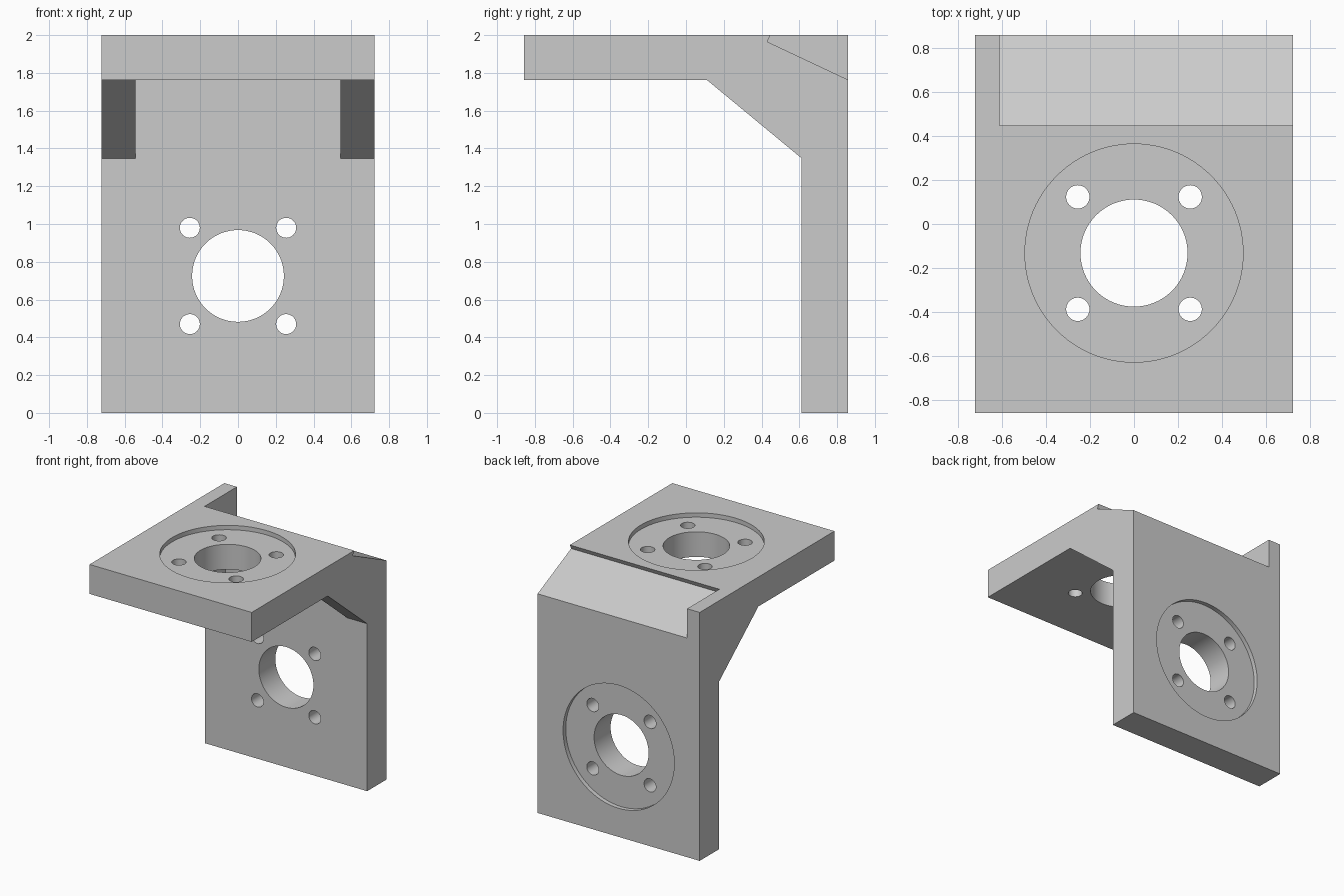
import bpy, bmesh, math
from mathutils import Matrix, Vector

if "Cube" in bpy.data.objects:
    bpy.data.objects.remove(bpy.data.objects["Cube"], do_unlink=True)

HALF_W = 0.722
BACK, FRONT = 0.857, -0.857
WALL_Y, PLATE_Z = 0.612, 1.763    # inner faces of the two plates

grey = bpy.data.materials.new("plain grey")
grey.use_nodes = True
grey.diffuse_color = (0.6, 0.6, 0.6, 1)
grey.node_tree.nodes["Principled BSDF"].inputs["Base Color"].default_value = (0.6, 0.6, 0.6, 1)


def finish(name, bm):
    bmesh.ops.recalc_face_normals(bm, faces=bm.faces)
    mesh = bpy.data.meshes.new(name)
    bm.to_mesh(mesh)
    bm.free()
    mesh.materials.append(grey)
    obj = bpy.data.objects.new(name, mesh)
    bpy.context.collection.objects.link(obj)
    return obj


def prism(name, profile, x0, x1):
    """Extrude a (y, z) profile along x."""
    bm = bmesh.new()
    face = bm.faces.new([bm.verts.new((x0, y, z)) for y, z in profile])
    ext = bmesh.ops.extrude_face_region(bm, geom=[face])["geom"]
    moved = [v for v in ext if isinstance(v, bmesh.types.BMVert)]
    bmesh.ops.translate(bm, verts=moved, vec=(x1 - x0, 0, 0))
    return finish(name, bm)


def cylinder(name, centre, radius, depth, axis, sides):
    bm = bmesh.new()
    turn = Vector((0, 0, 1)).rotation_difference(Vector(axis)).to_matrix().to_4x4()
    bmesh.ops.create_cone(bm, cap_ends=True, segments=sides, radius1=radius, radius2=radius,
                          depth=depth, matrix=Matrix.Translation(centre) @ turn)
    return finish(name, bm)


def cut(target, cutter):
    mod = target.modifiers.new("cut", "BOOLEAN")
    mod.operation = "DIFFERENCE"
    mod.solver = "EXACT"
    mod.object = cutter
    bpy.context.view_layer.objects.active = target
    bpy.ops.object.modifier_apply(modifier=mod.name)
    bpy.data.objects.remove(cutter, do_unlink=True)


# L-shaped bracket body
bracket = prism("bracket_body", [(FRONT, 2), (BACK, 2), (BACK, 0), (WALL_Y, 0),
                                 (WALL_Y, PLATE_Z), (FRONT, PLATE_Z)], -HALF_W, HALF_W)

# Sloped notch on the rear top edge, leaving a thin rib on the right
cut(bracket, prism("notch_cutter", [(0.43, 1.965), (0.942, 1.724), (1.1, 2.06), (0.475, 2.06)],
                   -0.61, 1))


def flange(centre, axis, across):
    """Shallow round recess, centre bore and four bolt holes."""
    centre, axis, across = Vector(centre), Vector(axis), Vector(across)
    cut(bracket, cylinder("recess_cutter", centre, 0.495, 0.07, axis, 96))
    cut(bracket, cylinder("bore_cutter", centre, 0.243, 0.8, axis, 64))
    for sx in (-1, 1):
        for sa in (-1, 1):
            spot = centre + Vector((sx * 0.255, 0, 0)) + across * sa * 0.255
            cut(bracket, cylinder("bolt_cutter", spot, 0.053, 0.8, axis, 32))


flange((0, -0.132, 2), (0, 0, 1), (0, 1, 0))
flange((0, BACK, 0.725), (0, 1, 0), (0, 0, 1))

# Triangular gussets at both ends of the inner corner
for name, x0, x1 in (("right_gusset", -HALF_W, -0.542), ("left_gusset", 0.542, HALF_W)):
    prism(name, [(0.11, PLATE_Z), (WALL_Y, PLATE_Z), (WALL_Y, 1.348)], x0, x1)

# Smooth bores, crisp edges
bpy.ops.object.select_all(action="DESELECT")
bracket.select_set(True)
bpy.context.view_layer.objects.active = bracket
bpy.ops.object.shade_smooth_by_angle(angle=math.radians(20))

▬▬▬

REQUIRED ACTION
Could you please return each line of the material exactly, dropping the pictures?

RESPONSE BOX
import bpy, bmesh, math
from mathutils import Matrix, Vector

if "Cube" in bpy.data.objects:
    bpy.data.objects.remove(bpy.data.objects["Cube"], do_unlink=True)

HALF_W = 0.722
BACK, FRONT = 0.857, -0.857
WALL_Y, PLATE_Z = 0.612, 1.763    # inner faces of the two plates

grey = bpy.data.materials.new("plain grey")
grey.use_nodes = True
grey.diffuse_color = (0.6, 0.6, 0.6, 1)
grey.node_tree.nodes["Principled BSDF"].inputs["Base Color"].default_value = (0.6, 0.6, 0.6, 1)


def finish(name, bm):
    bmesh.ops.recalc_face_normals(bm, faces=bm.faces)
    mesh = bpy.data.meshes.new(name)
    bm.to_mesh(mesh)
    bm.free()
    mesh.materials.append(grey)
    obj = bpy.data.objects.new(name, mesh)
    bpy.context.collection.objects.link(obj)
    return obj


def prism(name, profile, x0, x1):
    """Extrude a (y, z) profile along x."""
    bm = bmesh.new()
    face = bm.faces.new([bm.verts.new((x0, y, z)) for y, z in profile])
    ext = bmesh.ops.extrude_face_region(bm, geom=[face])["geom"]
    moved = [v for v in ext if isinstance(v, bmesh.types.BMVert)]
    bmesh.ops.translate(bm, verts=moved, vec=(x1 - x0, 0, 0))
    return finish(name, bm)


def cylinder(name, centre, radius, depth, axis, sides):
    bm = bmesh.new()
    turn = Vector((0, 0, 1)).rotation_difference(Vector(axis)).to_matrix().to_4x4()
    bmesh.ops.create_cone(bm, cap_ends=True, segments=sides, radius1=radius, radius2=radius,
                          depth=depth, matrix=Matrix.Translation(centre) @ turn)
    return finish(name, bm)


def cut(target, cutter):
    mod = target.modifiers.new("cut", "BOOLEAN")
    mod.operation = "DIFFERENCE"
    mod.solver = "EXACT"
    mod.object = cutter
    bpy.context.view_layer.objects.active = target
    bpy.ops.object.modifier_apply(modifier=mod.name)
    bpy.data.objects.remove(cutter, do_unlink=True)


# L-shaped bracket body
bracket = prism("bracket_body", [(FRONT, 2), (BACK, 2), (BACK, 0), (WALL_Y, 0),
                                 (WALL_Y, PLATE_Z), (FRONT, PLATE_Z)], -HALF_W, HALF_W)

# Sloped notch on the rear top edge, leaving a thin rib on the right
cut(bracket, prism("notch_cutter", [(0.43, 1.965), (0.942, 1.724), (1.1, 2.06), (0.475, 2.06)],
                   -0.61, 1))


def flange(centre, axis, across):
    """Shallow round recess, centre bore and four bolt holes."""
    centre, axis, across = Vector(centre), Vector(axis), Vector(across)
    cut(bracket, cylinder("recess_cutter", centre, 0.495, 0.07, axis, 96))
    cut(bracket, cylinder("bore_cutter", centre, 0.243, 0.8, axis, 64))
    for sx in (-1, 1):
        for sa in (-1, 1):
            spot = centre + Vector((sx * 0.255, 0, 0)) + across * sa * 0.255
            cut(bracket, cylinder("bolt_cutter", spot, 0.053, 0.8, axis, 32))


flange((0, -0.132, 2), (0, 0, 1), (0, 1, 0))
flange((0, BACK, 0.725), (0, 1, 0), (0, 0, 1))

# Triangular gussets at both ends of the inner corner
for name, x0, x1 in (("right_gusset", -HALF_W, -0.542), ("left_gusset", 0.542, HALF_W)):
    prism(name, [(0.11, PLATE_Z), (WALL_Y, PLATE_Z), (WALL_Y, 1.348)], x0, x1)

# Smooth bores, crisp edges
bpy.ops.object.select_all(action="DESELECT")
bracket.select_set(True)
bpy.context.view_layer.objects.active = bracket
bpy.ops.object.shade_smooth_by_angle(angle=math.radians(20))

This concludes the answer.